▸ **TO DO**:
Only these lines of the data below are wanted: the one with "hi = bisect(lambda p: zi", the one with "e = min(1, min(p", and any lines between them, each repeated exactly.

(Stored data entries)
----

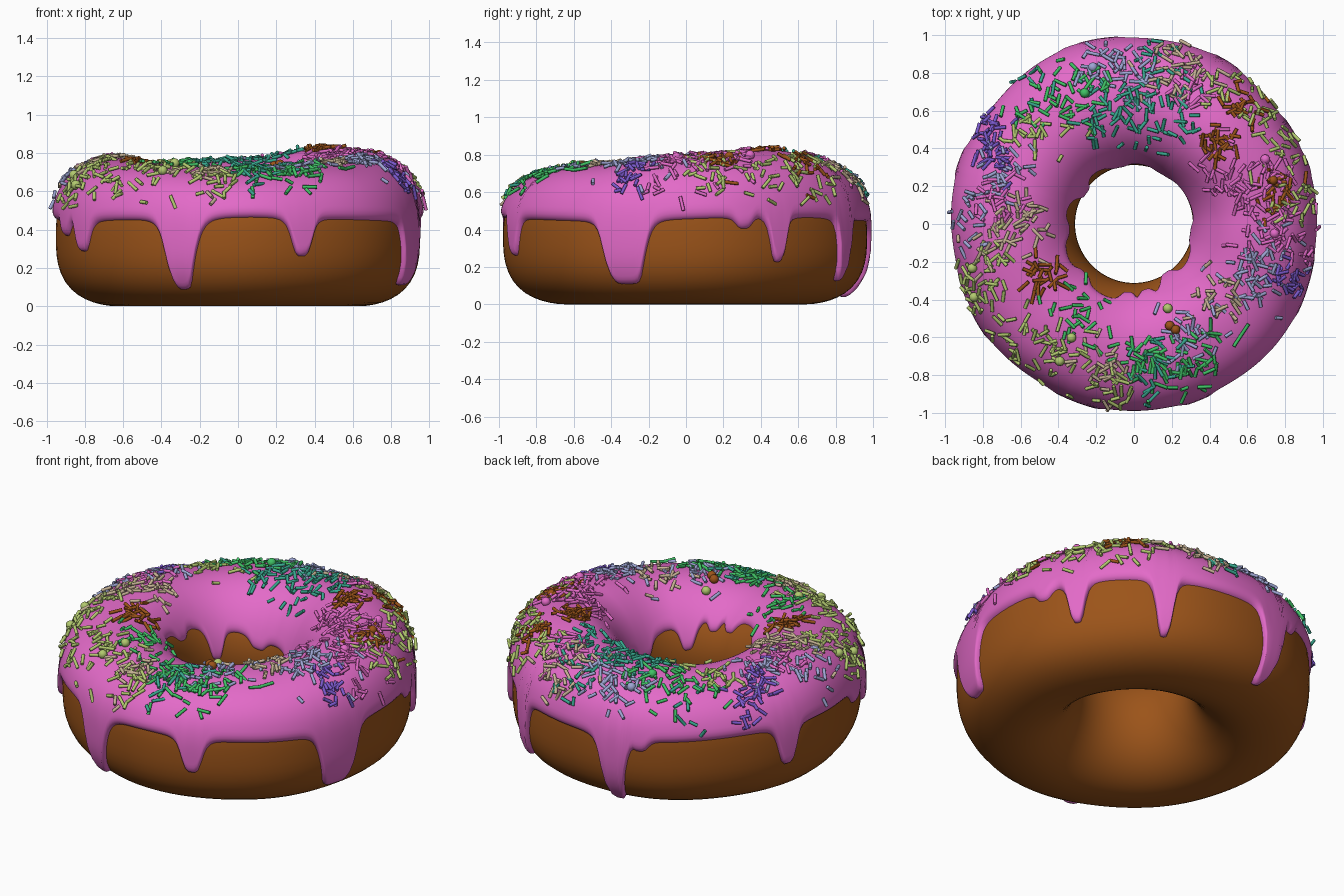
import bpy, bmesh, math, random
from mathutils import Vector, Matrix

if "Cube" in bpy.data.objects:
    bpy.data.objects.remove(bpy.data.objects["Cube"])

random.seed(7)
PI = math.pi
THICK = 0.027                                        # icing thickness
TOPS = [.79, .825, .76, .74, .775, .745, .715, .745]   # crest height every 45 degrees


def material(name, rgb):
    m = bpy.data.materials.new(name)
    m.diffuse_color = (*rgb, 1)
    m.use_nodes = True
    m.node_tree.nodes["Principled BSDF"].inputs["Base Color"].default_value = m.diffuse_color
    return m


def crest(th):
    k = (th / (PI / 4)) % 8
    i, f = int(k) % 8, k - int(k)
    f = f * f * (3 - 2 * f)
    return TOPS[i] * (1 - f) + TOPS[(i + 1) % 8] * f


def surface(th, phi, t=0.0):
    """Point on the ring body; phi = 0 outer wall, pi/2 crest, pi hole wall; t = offset."""
    c, s = math.cos(phi), math.sin(phi)
    n = 2 + 0.6 * max(0, c)
    rho = (abs(c) ** n + abs(s) ** n) ** (-1 / n)
    zc = 0.36
    b = (crest(th) - THICK - zc if s > 0 else zc) + t
    wob = 0.012 * math.cos(2 * (th - 1.75)) + 0.005 * math.sin(7 * th)
    side = t if c > 0 else 0.6 * t
    r = 0.637 + (0.325 + side) * rho * c + wob * (0.5 + 0.5 * c)
    return Vector((r * math.cos(th), r * math.sin(th), zc + b * rho * s))


def bisect(f, lo, hi):
    """Root of f, rising from lo to hi."""
    for _ in range(22):
        mid = (lo + hi) / 2
        if f(mid) < 0:
            lo = mid
        else:
            hi = mid
    return (lo + hi) / 2


def finish(name, bm, mat):
    me = bpy.data.meshes.new(name)
    bmesh.ops.recalc_face_normals(bm, faces=bm.faces)
    for f in bm.faces:
        f.smooth = len(f.verts) < 5
    bm.to_mesh(me)
    bm.free()
    me.materials.append(mat)
    ob = bpy.data.objects.new(name, me)
    bpy.context.collection.objects.link(ob)
    return ob


def skin(name, rings, mat, closed):
    bm = bmesh.new()
    vs = [[bm.verts.new(p) for p in ring] for ring in rings]
    n, m = len(vs), len(vs[0])
    for i in range(n):
        a, b = vs[i], vs[(i + 1) % n]
        for j in range(m if closed else m - 1):
            k = (j + 1) % m
            bm.faces.new((a[j], b[j], b[k], a[k]))
    return finish(name, bm, mat)


# Dough ring
dough_mat = material("baked_brown", (0.33, 0.088, 0.010))
skin("dough_ring", [[surface(2 * PI * i / 96, 2 * PI * j / 48) for j in range(48)]
                    for i in range(96)], dough_mat, True)

# Icing drips: angle in degrees, length, half width in degrees
OUTER = [(252, .37, 5), (290, .20, 3.6), (340, .335, 7), (19, .06, 3), (31, .24, 3),
         (60, .33, 3), (101, .40, 4), (110, .06, 3), (160, .22, 3.5), (200, .08, 4),
         (213, .16, 4)]
INNER = [(147, .17, 8), (185, .05, 8), (265, .06, 6), (280, .06, 6), (303, .14, 8),
         (350, .10, 10), (60, .06, 10), (105, .06, 9), (225, .05, 8)]


def drip(th, table):
    deg, total = math.degrees(th), 0
    for a, length, w in table:
        d = (deg - a + 180) % 360 - 180
        total = max(total, length / (1 + (d / w) ** (6 if w == 7 else 4)))
    return total


def icing_ring(th):
    zo = 0.455 + 0.01 * math.sin(3 * th) - drip(th, OUTER)
    zi = 0.53 - 0.08 * math.cos(th - 0.87) - drip(th, INNER)
    lo = bisect(lambda p: surface(th, p).z - zo, -PI / 2, PI / 2)
    hi = bisect(lambda p: zi - surface(th, p).z, PI / 2, 1.5 * PI)
    ends = [0, .01, .035, .07, .12]
    a, b = lo + .17, hi - .17
    phis = [lo + e for e in ends] + [a + (b - a) * k / 25 for k in range(26)] \
        + [hi - e for e in reversed(ends)]
    ring = []
    for p in phis:
        e = min(1, min(p - lo, hi - p) / 0.12)
        ring.append(surface(th, p, -0.006 + (THICK + .006) * math.sqrt(max(0, 1 - (1 - e) ** 2))))
    return ring


icing_mat = material("pink_icing", (0.77, 0.145, 0.58))
skin("icing", [icing_ring(2 * PI * i / 360) for i in range(360)], icing_mat, False)

# Sprinkle colours
COLOURS = {
    "lime": (0.45, 0.59, 0.16), "green": (0.05, 0.54, 0.13), "teal": (0.04, 0.40, 0.28),
    "lavender": (0.34, 0.38, 0.66), "violet": (0.20, 0.10, 0.62), "tan": (0.57, 0.45, 0.30),
    "brown": dough_mat, "pink": icing_mat}

# Sprinkle clusters: x, y, colour
CLUSTERS = [
    (.2, .88, "tan"), (.34, .8, "tan"), (.28, .72, "pink"), (.08, .8, "teal"),
    (.2, .55, "teal"), (-.02, .8, "lavender"), (-.2, .84, "lavender"), (-.2, .56, "teal"),
    (.02, .62, "teal"), (-.28, .72, "green"), (-.5, .68, "green"), (-.58, .78, "teal"),
    (-.54, .5, "lime"), (-.76, .5, "violet"), (-.74, .35, "violet"), (-.68, .28, "lavender"),
    (-.7, .14, "pink"), (-.55, .05, "tan"), (-.88, .05, "lavender"), (-.72, -.05, "tan"),
    (-.78, -.22, "lime"), (-.83, -.42, "lime"), (-.48, -.28, "brown"), (-.62, -.6, "lime"),
    (-.42, -.7, "lime"), (-.28, -.47, "green"), (-.17, -.77, "tan"), (-.12, -.9, "lime"),
    (.03, -.72, "green"), (.12, -.8, "teal"), (.22, -.8, "green"), (.4, -.7, "green"),
    (.3, -.57, "lavender"), (.48, -.38, "tan"), (.62, -.33, "lavender"), (.82, -.3, "violet"),
    (.7, -.18, "lavender"), (.85, -.1, "pink"), (.68, -.04, "pink"), (.6, .15, "pink"),
    (.7, .28, "pink"), (.74, .17, "brown"), (.88, .12, "lime"), (.46, .42, "brown"),
    (.55, .62, "brown"), (.7, .58, "lime"), (.52, .78, "lime"), (.83, .38, "lime"),
    (.45, .28, "pink")]


def place(x, y, lift):
    """Position and local frame on the icing above x, y."""
    th, r = math.atan2(y, x), math.hypot(x, y)
    phi = bisect(lambda p: r - surface(th, p, THICK).xy.length, 0.45, PI - 0.5)
    if phi < 1.0:
        phi = max(0.4, phi + random.gauss(0, 0.1))
    p = surface(th, phi, THICK + lift)
    u = (surface(th + .01, phi, THICK) - surface(th - .01, phi, THICK)).normalized()
    v = (surface(th, phi + .01, THICK) - surface(th, phi - .01, THICK)).normalized()
    return p, u, v, u.cross(v).normalized()


meshes = {c: bmesh.new() for c in COLOURS}
for cx, cy, colour in CLUSTERS:
    # Rod sprinkles
    for _ in range(26):
        spread = .055 if colour in ("brown", "violet") else .085
        x, y = random.gauss(cx, spread), random.gauss(cy, spread)
        if not 0.38 < math.hypot(x, y) < 0.97:
            continue
        p, u, v, n = place(x, y, random.uniform(.004, .016))
        a = random.uniform(0, 2 * PI)
        d = u * math.cos(a) + v * math.sin(a) + n * random.gauss(0, .2)
        mat = Matrix.Translation(p) @ d.to_track_quat('Z', 'Y').to_matrix().to_4x4()
        bmesh.ops.create_cone(meshes[colour], cap_ends=True, segments=8, radius1=.0092,
                              radius2=.0092, depth=random.uniform(.04, .08), matrix=mat)

# Round beads
for x, y, colour in [(-.26, .69, "green"), (-.22, .84, "lavender"), (.18, -.45, "lime"),
                     (.19, -.54, "brown"), (.22, -.56, "brown"), (-.33, -.6, "lime"),
                     (-.39, -.72, "lime"), (-.81, -.37, "lime"), (.69, .34, "pink"),
                     (.73, .23, "brown"), (.74, -.05, "pink"), (-.88, -.24, "lime")]:
    p = place(x, y, .014)[0]
    bmesh.ops.create_icosphere(meshes[colour], subdivisions=2, radius=.026,
                               matrix=Matrix.Translation(p))

for colour, bm in meshes.items():
    c = COLOURS[colour]
    finish("sprinkles_" + colour, bm, material(colour + "_sugar", c) if isinstance(c, tuple) else c)
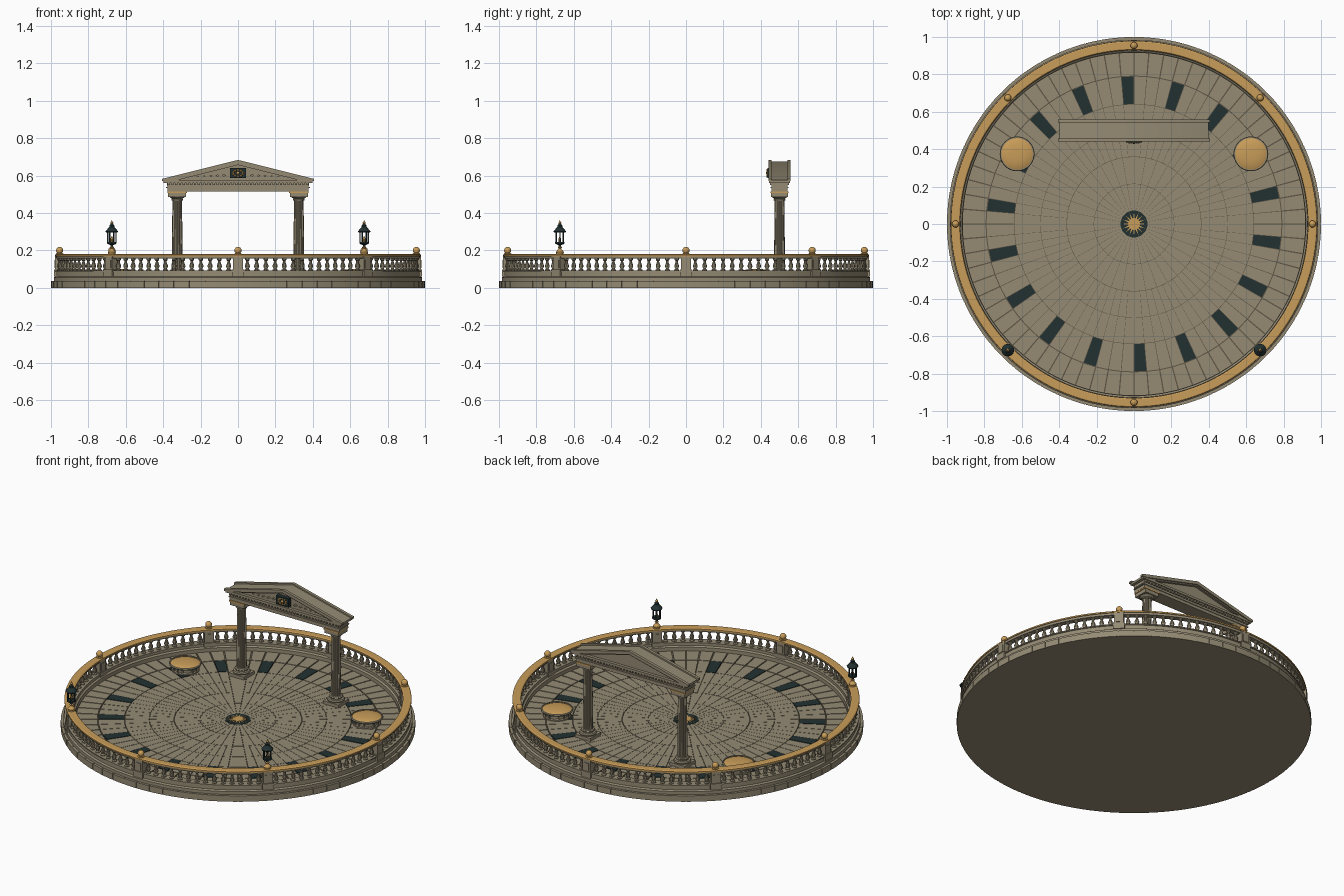
import bpy, bmesh, math
from mathutils import Matrix, Vector

if "Cube" in bpy.data.objects:
    bpy.data.objects.remove(bpy.data.objects["Cube"])

def material(name, rgb):
    m = bpy.data.materials.new(name)
    m.diffuse_color = (*rgb, 1)
    m.use_nodes = True
    m.node_tree.nodes["Principled BSDF"].inputs["Base Color"].default_value = m.diffuse_color
    return m

STONE = material("warm stone", (0.30, 0.258, 0.175))
JOINT = material("dark joint stone", (0.115, 0.095, 0.062))
GOLD = material("aged gold", (0.58, 0.335, 0.10))
SLATE = material("dark slate", (0.016, 0.030, 0.031))
T = Matrix.Translation

def polar(r, deg, z=0):
    a = math.radians(deg)
    return Vector((r * math.cos(a), r * math.sin(a), z))

def around(r, deg, z=0):
    return T(polar(r, deg, z)) @ Matrix.Rotation(math.radians(deg), 4, 'Z')

class Part:
    """Collects primitives into one object of one colour."""
    def __init__(self, name, mat):
        self.name, self.mat, self.bm = name, mat, bmesh.new()

    def loft(self, rings, caps=True):
        vs = [[self.bm.verts.new(p) for p in ring] for ring in rings]
        n = len(vs[0])
        for a, b in zip(vs, vs[1:]):
            for i in range(n):
                j = (i + 1) % n
                self.bm.faces.new((a[i], a[j], b[j], b[i]))
        if caps:
            self.bm.faces.new(vs[0][::-1])
            self.bm.faces.new(vs[-1])

    def lathe(self, profile, seg=24, mat=Matrix(), closed=False):
        if closed:
            profile = profile + profile[:1]
        self.loft([[mat @ polar(r, 360 * i / seg, z) for i in range(seg)] for r, z in profile], False)

    def box(self, x0, x1, y0, y1, z0, z1, mat=Matrix()):
        self.loft([[mat @ Vector((x, y, z)) for x, y in ((x0, y0), (x1, y0), (x1, y1), (x0, y1))]
                   for z in (z0, z1)])

    def prism(self, xz, y0, y1):
        self.loft([[Vector((x, y, z)) for x, z in xz] for y in (y0, y1)])

    def sector(self, r0, r1, a0, a1, z0, z1, steps=1):
        angs = [a0 + (a1 - a0) * i / steps for i in range(steps + 1)]
        self.loft([[polar(r0, a, z) for a in angs] + [polar(r1, a, z) for a in angs[::-1]] for z in (z0, z1)])

    def ball(self, r, c, seg=14):
        bmesh.ops.create_uvsphere(self.bm, u_segments=seg, v_segments=seg // 2 + 1, radius=r, matrix=T(c))

    def done(self):
        bm = self.bm
        bmesh.ops.remove_doubles(bm, verts=bm.verts, dist=1e-6)
        bmesh.ops.recalc_face_normals(bm, faces=bm.faces)
        for f in bm.faces:
            f.smooth = True
        for e in bm.edges:
            e.smooth = len(e.link_faces) == 2 and e.calc_face_angle(0) < math.radians(32)
        me = bpy.data.meshes.new(self.name)
        bm.to_mesh(me)
        bm.free()
        me.materials.append(self.mat)
        bpy.context.collection.objects.link(bpy.data.objects.new(self.name, me))

# round platform: core, jointed rim blocks, curb wall
p = Part("platform_core", STONE)
p.lathe([(0, 0), (0.997, 0), (0.997, 0.034), (0.985, 0.034), (0.985, 0.056), (0.975, 0.062), (0.975, 0.084),
         (0.98, 0.086), (0.98, 0.092), (0.928, 0.092), (0.928, 0.075), (0.918, 0.068), (0.918, 0.041)], 144)
p.done()
p = Part("floor_joint_bed", JOINT)
p.lathe([(0, 0.042), (0.92, 0.042)], 72)
p.done()
p = Part("rim_blocks", STONE)
for i in range(72):
    p.sector(0.98, 1.0, 5 * i + 0.12, 5 * i + 4.88, 0.0, 0.037, 2)
p.done()

# paving rings with every fourth slab of one ring in slate
slabs, slate = Part("paving_slabs", STONE), Part("slate_slabs", SLATE)
rings = [0.07, 0.215, 0.36, 0.50, 0.64, 0.79, 0.919]
for k, (r0, r1) in enumerate(zip(rings, rings[1:])):
    n = 36 if k < 2 else 72
    w = 360 / n
    gap = 0.0035 if k > 4 else 0.0018 if k > 3 else 0.001
    off = 0
    for i in range(n):
        dark = k == 4 and i % 4 == 2
        g = math.degrees(gap / r1)
        (slate if dark else slabs).sector(r0 + gap, r1 - gap, i * w + off + g, (i + 1) * w + off - g, 0.04,
                                          0.048 if dark else 0.047)
slabs.done()
slate.done()

# centre medallion with star
p = Part("medallion_disc", SLATE)
p.lathe([(0.072, 0.04), (0.072, 0.049), (0, 0.049)], 36)
p.done()
p = Part("medallion_star", GOLD)
p.loft([[polar(0.062 if i % 2 == 0 else 0.026, i * 11.25, z) for i in range(32)] for z in (0.048, 0.051)])
p.done()

# balustrade
p = Part("balusters", STONE)
prof = [(0.014, 0.09), (0.014, 0.097), (0.007, 0.101), (0.013, 0.113), (0.013, 0.12), (0.0065, 0.138),
        (0.0065, 0.144), (0.012, 0.149), (0.012, 0.158)]
for i in range(120):
    if i % 15:
        p.lathe(prof, 10, T(polar(0.954, i * 3)))
p.done()
p = Part("under_rail", STONE)
p.lathe([(0.938, 0.156), (0.971, 0.156), (0.974, 0.168), (0.935, 0.168)], 144, closed=True)
p.done()
p = Part("gold_handrail", GOLD)
p.lathe([(0.93, 0.168), (0.979, 0.168), (0.979, 0.176), (0.973, 0.18), (0.936, 0.18), (0.93, 0.176)], 144, closed=True)
p.done()
piers, finials = Part("piers", STONE), Part("pier_finials", GOLD)
for i in range(8):
    m = around(0.954, i * 45)
    piers.box(-0.03, 0.03, -0.033, 0.033, 0.06, 0.098, m)
    piers.box(-0.024, 0.024, -0.027, 0.027, 0.09, 0.172, m)
    piers.box(-0.027, 0.027, -0.017, 0.017, 0.106, 0.15, m)
    finials.lathe([(0.02, 0.178), (0.02, 0.184), (0.009, 0.187), (0.009, 0.192)], 14, m)
    if i not in (5, 7):
        finials.ball(0.019, polar(0.954, i * 45, 0.2), 16)
piers.done()
finials.done()

# two lanterns on the front piers
metal, trim = Part("lantern_frames", SLATE), Part("lantern_trim", GOLD)
for deg in (225, 315):
    m = T(polar(0.954, deg))
    trim.lathe([(0.02, 0.184), (0.022, 0.192), (0.012, 0.204), (0.007, 0.21), (0.012, 0.216), (0.006, 0.222)], 14, m)
    metal.lathe([(0.007, 0.205), (0.007, 0.228), (0.018, 0.233), (0.026, 0.238), (0.026, 0.246), (0, 0.246)], 12, m)
    trim.lathe([(0.006, 0.246), (0.008, 0.262), (0, 0.278)], 10, m)
    for k in range(6):
        metal.box(-0.003, 0.003, -0.003, 0.003, 0.24, 0.3, m @ around(0.022, 60 * k))
    metal.lathe([(0, 0.296), (0.03, 0.296), (0.034, 0.302), (0.022, 0.316), (0.013, 0.326), (0.013, 0.334),
                 (0.006, 0.342), (0, 0.342)], 12, m)
    trim.lathe([(0.005, 0.34), (0.009, 0.347), (0.004, 0.353), (0, 0.364)], 10, m)
metal.done()
trim.done()

# two drum pedestals with gilded tops
body, top = Part("drum_bodies", STONE), Part("drum_gold_tops", GOLD)
for s in (-1, 1):
    m = T((s * 0.625, 0.375, 0))
    body.lathe([(0.08, 0.045), (0.08, 0.054), (0.072, 0.058), (0.072, 0.077), (0.09, 0.081), (0.093, 0.088),
                (0.09, 0.094), (0.084, 0.094), (0.084, 0.086)], 40, m)
    top.lathe([(0.084, 0.089), (0.07, 0.095), (0.045, 0.099), (0.02, 0.101), (0, 0.101)], 40, m)
    for k in range(16):
        body.box(-0.004, 0.006, -0.004, 0.004, 0.054, 0.08, m @ around(0.073, k * 22.5))
body.done()
top.done()

# gateway columns with fluted shafts
shaft, foot, band = Part("column_shafts", STONE), Part("column_bases_and_capitals", STONE), Part("capital_bands", GOLD)
for s in (-1, 1):
    m = T((s * 0.325, 0.5, 0))
    shaft.loft([[m @ polar(r - (0.0025 if i % 2 else 0), i * 11.25, z) for i in range(32)]
                for r, z in ((0.0295, 0.09), (0.0285, 0.23), (0.0255, 0.47))])
    foot.box(-0.053, 0.053, -0.053, 0.053, 0.04, 0.066, m)
    foot.lathe([(0.048, 0.066), (0.05, 0.073), (0.046, 0.08), (0.036, 0.082), (0.036, 0.088), (0.04, 0.092),
                (0.036, 0.098), (0.027, 0.1)], 28, m)
    foot.lathe([(0.025, 0.466), (0.031, 0.468), (0.031, 0.473), (0.028, 0.476), (0.044, 0.488)], 28, m)
    foot.box(-0.048, 0.048, -0.045, 0.045, 0.486, 0.508, m)
    band.box(-0.052, 0.052, -0.048, 0.048, 0.508, 0.516, m)
shaft.done()
foot.done()
band.done()

# entablature with dentils
p = Part("entablature", STONE)
p.box(-0.378, 0.378, 0.457, 0.543, 0.515, 0.548)
p.box(-0.384, 0.384, 0.453, 0.547, 0.533, 0.538)
p.box(-0.38, 0.38, 0.458, 0.542, 0.545, 0.563)
p.box(-0.398, 0.398, 0.444, 0.556, 0.562, 0.576)
for i in range(38):
    x = -0.37 + i * 0.02
    p.box(x - 0.006, x + 0.006, 0.448, 0.552, 0.549, 0.562)
p.done()

# pediment: recessed gable, roof and raised front and back raking cornices
def chevron(w, z_eave, z_top, t):
    return [(-w, z_eave), (-w, z_eave - t * 0.6), (-w + 0.03, z_eave - t * 0.6), (0, z_top - t),
            (w - 0.03, z_eave - t * 0.6), (w, z_eave - t * 0.6), (w, z_eave), (0, z_top)]

p = Part("pediment", STONE)
p.prism([(-0.39, 0.57), (0.39, 0.57), (0, 0.667)], 0.462, 0.538)
for y0, y1 in ((0.44, 0.458), (0.542, 0.56)):
    p.prism(chevron(0.406, 0.583, 0.684, 0.02), y0, y1)
p.prism(chevron(0.398, 0.576, 0.675, 0.018), 0.448, 0.552)
for s in (-1, 1):  # small carved leaves in the gable
    for x, h in ((0.075, 0.012), (0.11, 0.010), (0.145, 0.009), (0.18, 0.007), (0.215, 0.006)):
        z = 0.592 + h * 0.8
        p.prism([(s * x - h, z), (s * x, z - h * 0.6), (s * x + h, z), (s * x, z + h * 0.6)], 0.452, 0.464)
p.done()

# emblem plaque: slate plate with plain gold wreath
p = Part("emblem_plaque", SLATE)
p.box(-0.043, 0.043, 0.436, 0.464, 0.587, 0.64)
p.done()
p = Part("emblem_wreath", GOLD)
for k in range(10):
    q = polar(1, k * 36 + 18)
    p.ball(0.0065, (q.x * 0.026, 0.436, 0.613 + q.y * 0.017), 8)
p.ball(0.009, (0, 0.436, 0.613), 10)
p.done()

----

▸ **YOUR RESPONSE**:
    hi = bisect(lambda p: zi - surface(th, p).z, PI / 2, 1.5 * PI)
    ends = [0, .01, .035, .07, .12]
    a, b = lo + .17, hi - .17
    phis = [lo + e for e in ends] + [a + (b - a) * k / 25 for k in range(26)] \
        + [hi - e for e in reversed(ends)]
    ring = []
    for p in phis:
        e = min(1, min(p - lo, hi - p) / 0.12)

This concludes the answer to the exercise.